Today, domestic issues have fallen by the wayside for the neocons. Much of the domestic-policy critique mounted by neoconservatives eventually became common wisdom particularly with that of the conservatives. Concerned over issues of big government and welfare states were also somewhat assuaged by Clinton’s and Junior Bush welfare-reform programs.
Neocons’ identity today is thus solely associated with preserving the primacy of US as a global hegemon. PNAC was closed down in 2006 just as US was bogged down by intense fighting in Iraq resulting from rising sectarian insurgency. In 2009, the neocons set up Foreign Policy Initiative (FPI) as its new ideological platform but that its final curtain fell too on August 18, 2017.

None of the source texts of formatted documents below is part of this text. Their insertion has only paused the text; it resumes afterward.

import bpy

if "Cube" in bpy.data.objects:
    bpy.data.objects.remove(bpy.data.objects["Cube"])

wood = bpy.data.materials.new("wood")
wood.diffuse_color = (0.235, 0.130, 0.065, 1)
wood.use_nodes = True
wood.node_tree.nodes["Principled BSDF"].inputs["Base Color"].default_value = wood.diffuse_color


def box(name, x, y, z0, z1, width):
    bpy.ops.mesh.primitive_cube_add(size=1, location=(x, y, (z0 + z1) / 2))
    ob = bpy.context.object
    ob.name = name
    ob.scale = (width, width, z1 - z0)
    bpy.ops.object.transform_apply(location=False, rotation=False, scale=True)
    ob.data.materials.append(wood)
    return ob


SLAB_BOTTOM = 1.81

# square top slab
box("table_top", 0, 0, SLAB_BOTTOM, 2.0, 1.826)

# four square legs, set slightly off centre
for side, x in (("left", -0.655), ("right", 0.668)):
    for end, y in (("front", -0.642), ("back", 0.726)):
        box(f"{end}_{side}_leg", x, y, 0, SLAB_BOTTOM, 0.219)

Notwithstanding, neocons continued to wield influence, working within the myriad of think tanks and foundations that constitute an industry all by themselves. Neoconservatism thus remains very much a fixture within the US political, security, media, and military establishments.
More importantly, neoconservatism is no more an ideology reserved for the Republicans. Leaders of the neoconservative have been realigning also with the Democratic Party. Former Republican presidents Senior Bush and Junior Bush, were reported as indicating that they would vote for the Democratic presidential candidate Hillary Clinton instead of backing Donald Trump, the official Republican presidential candidate. This broadening of neoconservatism base to include both Republicans and Democrats is one of the most significant political events of the new millennium.

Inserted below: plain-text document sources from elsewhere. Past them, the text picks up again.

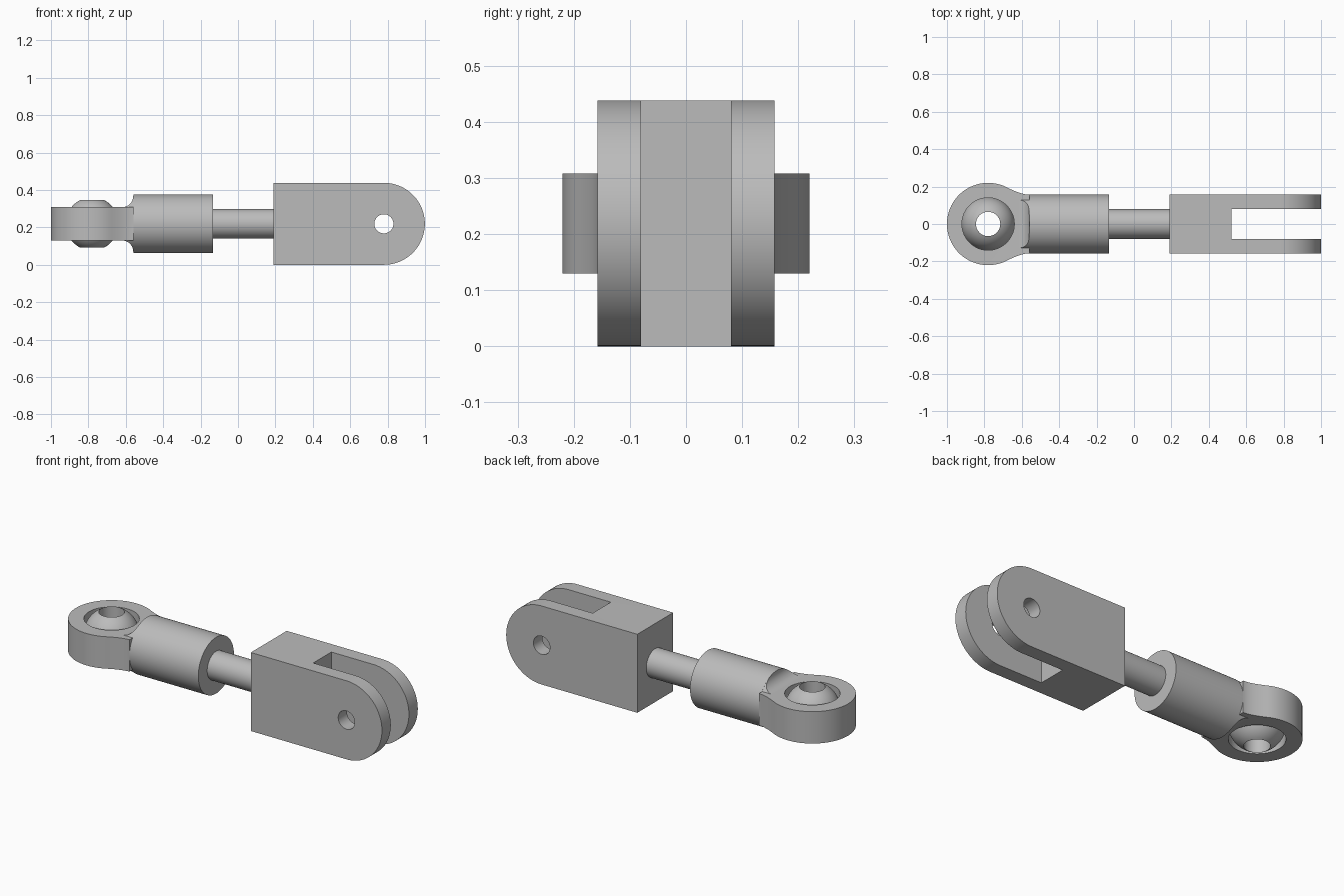
import bpy, bmesh, math
from mathutils import Matrix, Vector

MID = 0.219          # height of the main axis
EYE_X, PIN_X = -0.78, 0.78
SEG = 96

if "Cube" in bpy.data.objects:
    bpy.data.objects.remove(bpy.data.objects["Cube"])

steel = bpy.data.materials.new("grey steel")
steel.use_nodes = True
GREY = (0.5, 0.5, 0.5, 1)
steel.diffuse_color = GREY
steel.node_tree.nodes["Principled BSDF"].inputs["Base Color"].default_value = GREY


def finish(name, bm):
    bmesh.ops.recalc_face_normals(bm, faces=bm.faces)
    mesh = bpy.data.meshes.new(name)
    bm.to_mesh(mesh)
    bm.free()
    mesh.materials.append(steel)
    ob = bpy.data.objects.new(name, mesh)
    bpy.context.collection.objects.link(ob)
    return ob


def cylinder(name, centre, radius, length, axis):
    bm = bmesh.new()
    turn = Vector((0, 0, 1)).rotation_difference(Vector(axis)).to_matrix().to_4x4()
    bmesh.ops.create_cone(bm, cap_ends=True, segments=SEG, radius1=radius, radius2=radius,
                          depth=length, matrix=Matrix.Translation(centre) @ turn)
    return finish(name, bm)


def box(name, low, high):
    bm = bmesh.new()
    low, high = Vector(low), Vector(high)
    bmesh.ops.create_cube(bm, size=1, matrix=Matrix.Translation((low + high) / 2)
                          @ Matrix.Diagonal((high - low).to_4d()))
    return finish(name, bm)


def extrude(name, points, offset):
    bm = bmesh.new()
    face = bm.faces.new([bm.verts.new(p) for p in points])
    new = bmesh.ops.extrude_face_region(bm, geom=[face])["geom"]
    bmesh.ops.translate(bm, vec=offset,
                        verts=[v for v in new if isinstance(v, bmesh.types.BMVert)])
    # the source face stays as the closing cap
    if not face.is_valid or len(face.edges[0].link_faces) < 2:
        bmesh.ops.holes_fill(bm, edges=[e for e in bm.edges if e.is_boundary])
    return finish(name, bm)


def combine(ob, tool, operation):
    mod = ob.modifiers.new(operation.title(), "BOOLEAN")
    mod.operation, mod.object, mod.solver = operation, tool, "EXACT"
    graph = bpy.context.evaluated_depsgraph_get()
    mesh = bpy.data.meshes.new_from_object(ob.evaluated_get(graph))
    ob.modifiers.clear()
    ob.data = mesh
    bpy.data.objects.remove(tool)


def arc(cx, cy, r, start, end, steps):
    angles = [math.radians(start + (end - start) * i / steps) for i in range(steps + 1)]
    return [(cx + r * math.cos(a), cy + r * math.sin(a)) for a in angles]


# Clevis: rounded block, slotted between two prongs and drilled for a pin
outline = [(0.19, 2 * MID), (0.19, 0)] + arc(PIN_X, MID, MID, -90, 90, 48)
clevis = extrude("clevis", [(x, -0.158, z) for x, z in outline], (0, 0.316, 0))
combine(clevis, box("slot_cutter", (0.52, -0.08, -0.1), (1.1, 0.08, 0.6)), "DIFFERENCE")
combine(clevis, cylinder("pin_cutter", (PIN_X, 0, MID), 0.051, 1, (0, 1, 0)), "DIFFERENCE")

# Shaft and barrel along the main axis
shaft = cylinder("shaft", (0.025, 0, MID), 0.079, 0.35, (1, 0, 0))
barrel = cylinder("barrel", (-0.3475, 0, MID), 0.157, 0.425, (1, 0, 0))

# Eye: flat ring whose sides sweep in to the width of the barrel
side = arc(EYE_X, 0, 0.22, 180, 63, 40)
start, bend, end = Vector(side[-1]), Vector((-0.604, 0.157)), Vector((-0.56, 0.157))
for i in range(1, 13):
    t = i / 12
    side.append(tuple(start * (1 - t) ** 2 + bend * 2 * t * (1 - t) + end * t * t))
outline = side + [(x, -y) for x, y in side[:0:-1]]
eye = extrude("eye", [(x, y, MID - 0.089) for x, y in outline], (0, 0, 0.178))

# Fillets blending the flat eye into the round barrel
curve = arc(-0.62, 0.149, 0.06, -90, 0, 12) + [(-0.56, 0.17), (-0.55, 0.17)]
outline = curve + [(x, -z) for x, z in reversed(curve)]
fillet = extrude("neck_fillet", [(x, -0.2, MID + z) for x, z in outline], (0, 0.4, 0))
combine(fillet, cylinder("round_tool", (-0.6, 0, MID), 0.1565, 0.4, (1, 0, 0)), "INTERSECT")
combine(eye, fillet, "UNION")
combine(eye, cylinder("bore_cutter", (EYE_X, 0, MID), 0.14, 1, (0, 0, 1)), "DIFFERENCE")

# Pivot ball: truncated sphere with a straight hole, turned from a profile
HOLE, BALL = 0.065, 0.142
tip = math.degrees(math.acos(HOLE / BALL))
bm = bmesh.new()
verts = [bm.verts.new((r, 0, z)) for r, z in arc(0, 0, BALL, -tip, tip, 32)]
edges = [bm.edges.new((verts[i - 1], verts[i])) for i in range(len(verts))]
bmesh.ops.spin(bm, geom=verts + edges, axis=(0, 0, 1), cent=(0, 0, 0),
               angle=math.tau, steps=SEG, use_duplicate=False)
bmesh.ops.remove_doubles(bm, verts=bm.verts, dist=0.0001)
bmesh.ops.translate(bm, verts=bm.verts, vec=(EYE_X, 0, MID))
ball = finish("pivot_ball", bm)

# Smooth round surfaces, crisp edges
bpy.ops.object.select_all(action="DESELECT")
for ob in (clevis, shaft, barrel, eye, ball):
    ob.select_set(True)
bpy.context.view_layer.objects.active = eye
bpy.ops.object.shade_smooth_by_angle(angle=math.radians(30))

NEXT: 1.5 9/11 & Bush's Unilateralism (Bernard Lewis’ “Clash of Civilization” Thesis)
 See “Neoconservatism.” New World Encyclopedia

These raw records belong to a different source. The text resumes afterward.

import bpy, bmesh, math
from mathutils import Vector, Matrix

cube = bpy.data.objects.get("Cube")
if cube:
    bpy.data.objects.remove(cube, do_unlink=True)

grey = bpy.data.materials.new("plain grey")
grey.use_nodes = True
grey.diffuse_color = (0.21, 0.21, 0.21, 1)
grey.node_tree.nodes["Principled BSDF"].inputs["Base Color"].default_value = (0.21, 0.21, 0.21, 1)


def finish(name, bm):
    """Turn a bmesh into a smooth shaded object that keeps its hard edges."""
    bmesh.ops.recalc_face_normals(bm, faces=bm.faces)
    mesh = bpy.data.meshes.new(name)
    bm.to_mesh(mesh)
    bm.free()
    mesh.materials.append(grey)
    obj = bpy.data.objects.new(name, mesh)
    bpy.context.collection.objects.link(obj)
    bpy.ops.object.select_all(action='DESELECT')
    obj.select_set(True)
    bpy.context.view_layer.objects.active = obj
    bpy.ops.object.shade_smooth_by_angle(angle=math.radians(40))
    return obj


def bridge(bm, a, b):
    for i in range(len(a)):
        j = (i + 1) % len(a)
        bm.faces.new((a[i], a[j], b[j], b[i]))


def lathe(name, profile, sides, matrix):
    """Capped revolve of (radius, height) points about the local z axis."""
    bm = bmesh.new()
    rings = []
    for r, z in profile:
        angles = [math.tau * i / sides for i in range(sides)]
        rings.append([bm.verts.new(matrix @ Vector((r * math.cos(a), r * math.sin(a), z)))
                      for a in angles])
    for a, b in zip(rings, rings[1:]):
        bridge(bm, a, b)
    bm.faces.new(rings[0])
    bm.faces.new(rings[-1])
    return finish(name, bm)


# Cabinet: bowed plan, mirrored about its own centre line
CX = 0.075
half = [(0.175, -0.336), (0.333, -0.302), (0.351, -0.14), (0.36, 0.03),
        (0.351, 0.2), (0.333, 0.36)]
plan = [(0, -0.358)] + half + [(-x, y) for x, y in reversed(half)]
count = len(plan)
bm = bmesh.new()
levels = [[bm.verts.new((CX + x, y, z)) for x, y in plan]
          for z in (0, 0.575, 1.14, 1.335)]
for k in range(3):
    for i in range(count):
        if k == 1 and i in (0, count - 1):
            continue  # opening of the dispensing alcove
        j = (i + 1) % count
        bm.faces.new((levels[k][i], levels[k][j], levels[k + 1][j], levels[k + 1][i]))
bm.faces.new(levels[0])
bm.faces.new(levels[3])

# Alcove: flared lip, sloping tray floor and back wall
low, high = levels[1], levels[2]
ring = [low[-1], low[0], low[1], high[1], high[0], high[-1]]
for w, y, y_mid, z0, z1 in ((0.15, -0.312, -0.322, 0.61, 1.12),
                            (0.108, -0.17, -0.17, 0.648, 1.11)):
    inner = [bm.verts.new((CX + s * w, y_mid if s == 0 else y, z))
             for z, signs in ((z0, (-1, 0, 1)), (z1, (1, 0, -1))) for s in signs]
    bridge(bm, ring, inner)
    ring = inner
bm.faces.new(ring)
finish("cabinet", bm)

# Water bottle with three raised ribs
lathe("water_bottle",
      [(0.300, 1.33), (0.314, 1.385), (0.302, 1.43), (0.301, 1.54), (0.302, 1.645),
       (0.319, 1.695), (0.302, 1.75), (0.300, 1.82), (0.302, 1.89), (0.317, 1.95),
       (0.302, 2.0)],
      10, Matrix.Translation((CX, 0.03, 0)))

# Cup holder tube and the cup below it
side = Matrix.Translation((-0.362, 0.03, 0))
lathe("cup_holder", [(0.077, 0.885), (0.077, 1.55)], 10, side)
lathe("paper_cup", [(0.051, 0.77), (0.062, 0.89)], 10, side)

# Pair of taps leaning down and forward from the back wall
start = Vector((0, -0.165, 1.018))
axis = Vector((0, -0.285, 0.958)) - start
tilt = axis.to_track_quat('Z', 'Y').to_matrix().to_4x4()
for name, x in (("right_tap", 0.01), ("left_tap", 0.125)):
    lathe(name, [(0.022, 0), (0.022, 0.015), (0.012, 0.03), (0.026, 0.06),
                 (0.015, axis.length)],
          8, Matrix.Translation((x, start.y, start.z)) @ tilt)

 See Peter Just. (2010).
 See Jim Glassman. (2005). pp 1527 - 1544.
 See Chomsky, 1999a
 See Muravchik, Joshua. (2007).
 See Mcglinchey, Stephen (2009).
 See Kalaitzidis, Akis & Streich, Gregory W. (2011). pp 201.
 See Peter Just. (2010).
 See Huntington, Samuel P. (1996). Pg 213.
 The PNAC ceased to function in 2006 and was replaced by a new think-tank named the Foreign Policy Initiative, co-founded by Editor of The Weekly Standard William Kristol and Brookings Institution Senior Fellow Robert Kagan in 2009. The latter two were project directors of the neoconservative Project for the New American Century.
 See Kalaitzidis, Akis & Streich, Gregory W. (2011). pp 257
 Quoted in ‘The Plan: Were Neo-Conservatives’ 1998 Memos a Blueprint for Iraq War?’, abc.NEWS.com, 10 March 2003.
 See Kalaitzidis, Akis & Streich, Gregory W. (2011). pp 257
 See Fukuyama, Francis. (1992).
 See Ball, Terence & Dagger, Richard.
 See Mearsheimer, John. (2005).
 See Johnstone, Caitlin. (2017).
 See Caitlin Johnstone. (2017).